Stored data entries:
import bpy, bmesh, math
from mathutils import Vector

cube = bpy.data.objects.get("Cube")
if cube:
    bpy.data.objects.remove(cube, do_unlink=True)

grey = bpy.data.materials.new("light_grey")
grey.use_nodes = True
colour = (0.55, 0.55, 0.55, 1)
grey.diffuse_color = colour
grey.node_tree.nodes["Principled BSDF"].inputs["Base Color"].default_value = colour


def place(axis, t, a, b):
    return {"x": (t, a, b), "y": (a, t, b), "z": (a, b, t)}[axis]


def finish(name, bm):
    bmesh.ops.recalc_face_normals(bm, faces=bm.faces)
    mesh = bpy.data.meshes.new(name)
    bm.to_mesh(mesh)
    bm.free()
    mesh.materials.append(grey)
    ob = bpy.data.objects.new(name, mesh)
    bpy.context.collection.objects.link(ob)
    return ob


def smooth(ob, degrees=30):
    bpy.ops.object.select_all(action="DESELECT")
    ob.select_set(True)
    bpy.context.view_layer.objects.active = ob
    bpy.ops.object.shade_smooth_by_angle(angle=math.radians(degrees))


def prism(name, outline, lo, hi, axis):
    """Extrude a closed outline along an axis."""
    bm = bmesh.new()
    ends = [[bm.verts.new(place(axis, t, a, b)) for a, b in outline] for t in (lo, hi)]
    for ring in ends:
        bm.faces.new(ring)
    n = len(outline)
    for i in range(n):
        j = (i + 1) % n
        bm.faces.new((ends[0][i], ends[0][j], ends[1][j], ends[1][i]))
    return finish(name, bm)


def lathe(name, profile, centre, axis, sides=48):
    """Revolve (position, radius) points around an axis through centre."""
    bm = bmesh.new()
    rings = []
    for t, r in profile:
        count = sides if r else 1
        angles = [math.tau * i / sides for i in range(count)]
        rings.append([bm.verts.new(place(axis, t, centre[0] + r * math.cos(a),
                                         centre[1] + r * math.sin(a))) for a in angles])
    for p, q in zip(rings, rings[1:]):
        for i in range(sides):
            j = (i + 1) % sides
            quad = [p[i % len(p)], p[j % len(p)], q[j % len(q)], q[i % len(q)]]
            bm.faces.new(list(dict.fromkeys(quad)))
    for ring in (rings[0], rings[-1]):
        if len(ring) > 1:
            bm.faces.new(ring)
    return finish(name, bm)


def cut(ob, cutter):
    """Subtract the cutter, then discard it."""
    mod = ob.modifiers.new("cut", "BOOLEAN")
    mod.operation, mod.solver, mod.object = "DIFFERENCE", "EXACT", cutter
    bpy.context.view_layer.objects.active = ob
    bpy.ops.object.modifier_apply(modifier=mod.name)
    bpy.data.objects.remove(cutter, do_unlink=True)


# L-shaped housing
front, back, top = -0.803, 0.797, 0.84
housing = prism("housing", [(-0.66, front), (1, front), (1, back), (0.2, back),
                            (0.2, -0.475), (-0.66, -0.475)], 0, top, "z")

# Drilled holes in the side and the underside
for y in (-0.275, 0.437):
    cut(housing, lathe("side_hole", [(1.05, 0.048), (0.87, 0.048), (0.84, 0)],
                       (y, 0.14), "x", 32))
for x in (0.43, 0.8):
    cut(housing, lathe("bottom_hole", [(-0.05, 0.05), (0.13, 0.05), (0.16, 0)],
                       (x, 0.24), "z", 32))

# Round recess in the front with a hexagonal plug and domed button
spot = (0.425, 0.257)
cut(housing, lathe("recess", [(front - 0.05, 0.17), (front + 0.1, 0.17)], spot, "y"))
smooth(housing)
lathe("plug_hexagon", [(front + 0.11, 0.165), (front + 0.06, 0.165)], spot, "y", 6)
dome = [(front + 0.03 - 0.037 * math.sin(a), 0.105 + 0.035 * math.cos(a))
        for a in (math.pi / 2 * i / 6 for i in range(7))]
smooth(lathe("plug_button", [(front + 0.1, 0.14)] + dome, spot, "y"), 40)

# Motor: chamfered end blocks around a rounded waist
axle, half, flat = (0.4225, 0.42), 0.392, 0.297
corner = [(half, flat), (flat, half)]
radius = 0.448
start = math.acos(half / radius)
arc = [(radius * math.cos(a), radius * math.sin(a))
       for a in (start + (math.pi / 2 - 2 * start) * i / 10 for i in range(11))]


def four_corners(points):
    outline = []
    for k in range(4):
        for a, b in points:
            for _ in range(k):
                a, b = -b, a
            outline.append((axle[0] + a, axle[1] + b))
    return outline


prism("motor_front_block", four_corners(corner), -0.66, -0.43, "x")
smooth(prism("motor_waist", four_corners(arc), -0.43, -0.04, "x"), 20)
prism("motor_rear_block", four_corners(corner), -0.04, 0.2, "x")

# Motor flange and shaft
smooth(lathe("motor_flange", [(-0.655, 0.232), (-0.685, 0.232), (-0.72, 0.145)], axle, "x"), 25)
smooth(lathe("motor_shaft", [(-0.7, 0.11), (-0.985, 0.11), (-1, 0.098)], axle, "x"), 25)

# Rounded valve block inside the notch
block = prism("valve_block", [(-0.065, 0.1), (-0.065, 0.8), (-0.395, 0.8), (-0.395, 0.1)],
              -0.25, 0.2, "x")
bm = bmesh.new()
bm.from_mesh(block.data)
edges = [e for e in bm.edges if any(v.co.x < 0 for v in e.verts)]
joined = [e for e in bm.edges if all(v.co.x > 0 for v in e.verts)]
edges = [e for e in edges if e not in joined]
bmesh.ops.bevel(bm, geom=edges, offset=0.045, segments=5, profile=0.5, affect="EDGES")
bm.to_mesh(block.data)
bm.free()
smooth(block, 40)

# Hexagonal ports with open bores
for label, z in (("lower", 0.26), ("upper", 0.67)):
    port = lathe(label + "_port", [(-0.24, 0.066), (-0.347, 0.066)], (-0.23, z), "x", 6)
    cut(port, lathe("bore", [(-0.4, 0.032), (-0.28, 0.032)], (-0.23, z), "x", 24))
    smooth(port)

(Required work): Check each line above for the string "append" and return those that contain it.

(Answer section):
    mesh.materials.append(grey)
        rings.append([bm.verts.new(place(axis, t, centre[0] + r * math.cos(a),
            outline.append((axle[0] + a, axle[1] + b))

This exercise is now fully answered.